[Data items]
-----

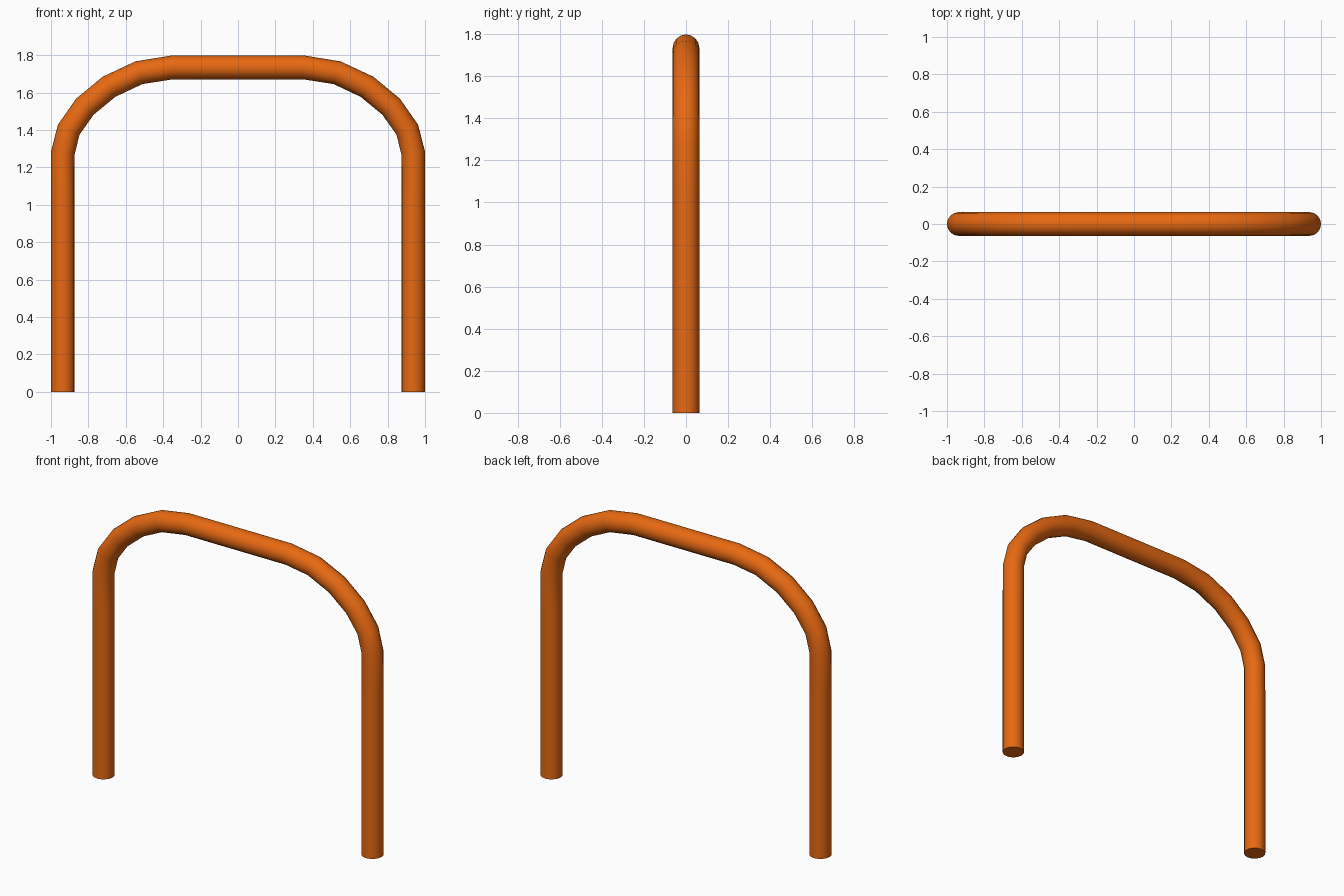
import bpy
import math

if "Cube" in bpy.data.objects:
    bpy.data.objects.remove(bpy.data.objects["Cube"])

RADIUS = 0.0635
LEG_X, TOP_Z = 0.9365, 1.7345
BEND_X, BEND_Z = 0.353, 1.278      # where the bends meet the top bar and the legs
LEG_PULL, TOP_PULL = 0.20, 0.303   # bend handle lengths

# Orange paint
paint = bpy.data.materials.new("orange_paint")
paint.diffuse_color = (0.8, 0.14, 0.006, 1)
paint.use_nodes = True
paint.node_tree.nodes["Principled BSDF"].inputs["Base Color"].default_value = paint.diffuse_color

# Path of one half: position, handle towards the foot, handle towards the top
half = [
    ((-LEG_X, 0), (-LEG_X, -0.1), (-LEG_X, 0.4)),
    ((-LEG_X, BEND_Z), (-LEG_X, BEND_Z - 0.4), (-LEG_X, BEND_Z + LEG_PULL)),
    ((-BEND_X, TOP_Z), (-BEND_X - TOP_PULL, TOP_Z), (-BEND_X + 0.2, TOP_Z)),
]


def flip(p):
    return (-p[0], p[1])


# Mirror the half to complete the hoop
path = half + [(flip(c), flip(b), flip(a)) for c, a, b in reversed(half)]

# Bent tube with closed feet
curve = bpy.data.curves.new("hoop_rail", 'CURVE')
curve.dimensions = '3D'
curve.resolution_u = 5
curve.bevel_depth = RADIUS
curve.bevel_resolution = 6
curve.use_fill_caps = True
spline = curve.splines.new('BEZIER')
spline.bezier_points.add(len(path) - 1)
for point, (co, left, right) in zip(spline.bezier_points, path):
    point.handle_left_type = point.handle_right_type = 'FREE'
    point.co = (co[0], 0, co[1])
    point.handle_left = (left[0], 0, left[1])
    point.handle_right = (right[0], 0, right[1])

rail = bpy.data.objects.new("hoop_rail", curve)
bpy.context.collection.objects.link(rail)
curve.materials.append(paint)

# Turn into a mesh and shade smooth with sharp feet
bpy.context.view_layer.objects.active = rail
rail.select_set(True)
bpy.ops.object.convert(target='MESH')
bpy.ops.object.shade_smooth_by_angle(angle=math.radians(40))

-----

## Task requirements
The entries above hold a line with "((-BEND_X, TOP_Z), (-BEND_X" and a later line with "point.handle_left = (left[0], 0, left[1])". Write out exactly those lines and all lines between, nothing more.

## Output below
    ((-BEND_X, TOP_Z), (-BEND_X - TOP_PULL, TOP_Z), (-BEND_X + 0.2, TOP_Z)),
]


def flip(p):
    return (-p[0], p[1])


# Mirror the half to complete the hoop
path = half + [(flip(c), flip(b), flip(a)) for c, a, b in reversed(half)]

# Bent tube with closed feet
curve = bpy.data.curves.new("hoop_rail", 'CURVE')
curve.dimensions = '3D'
curve.resolution_u = 5
curve.bevel_depth = RADIUS
curve.bevel_resolution = 6
curve.use_fill_caps = True
spline = curve.splines.new('BEZIER')
spline.bezier_points.add(len(path) - 1)
for point, (co, left, right) in zip(spline.bezier_points, path):
    point.handle_left_type = point.handle_right_type = 'FREE'
    point.co = (co[0], 0, co[1])
    point.handle_left = (left[0], 0, left[1])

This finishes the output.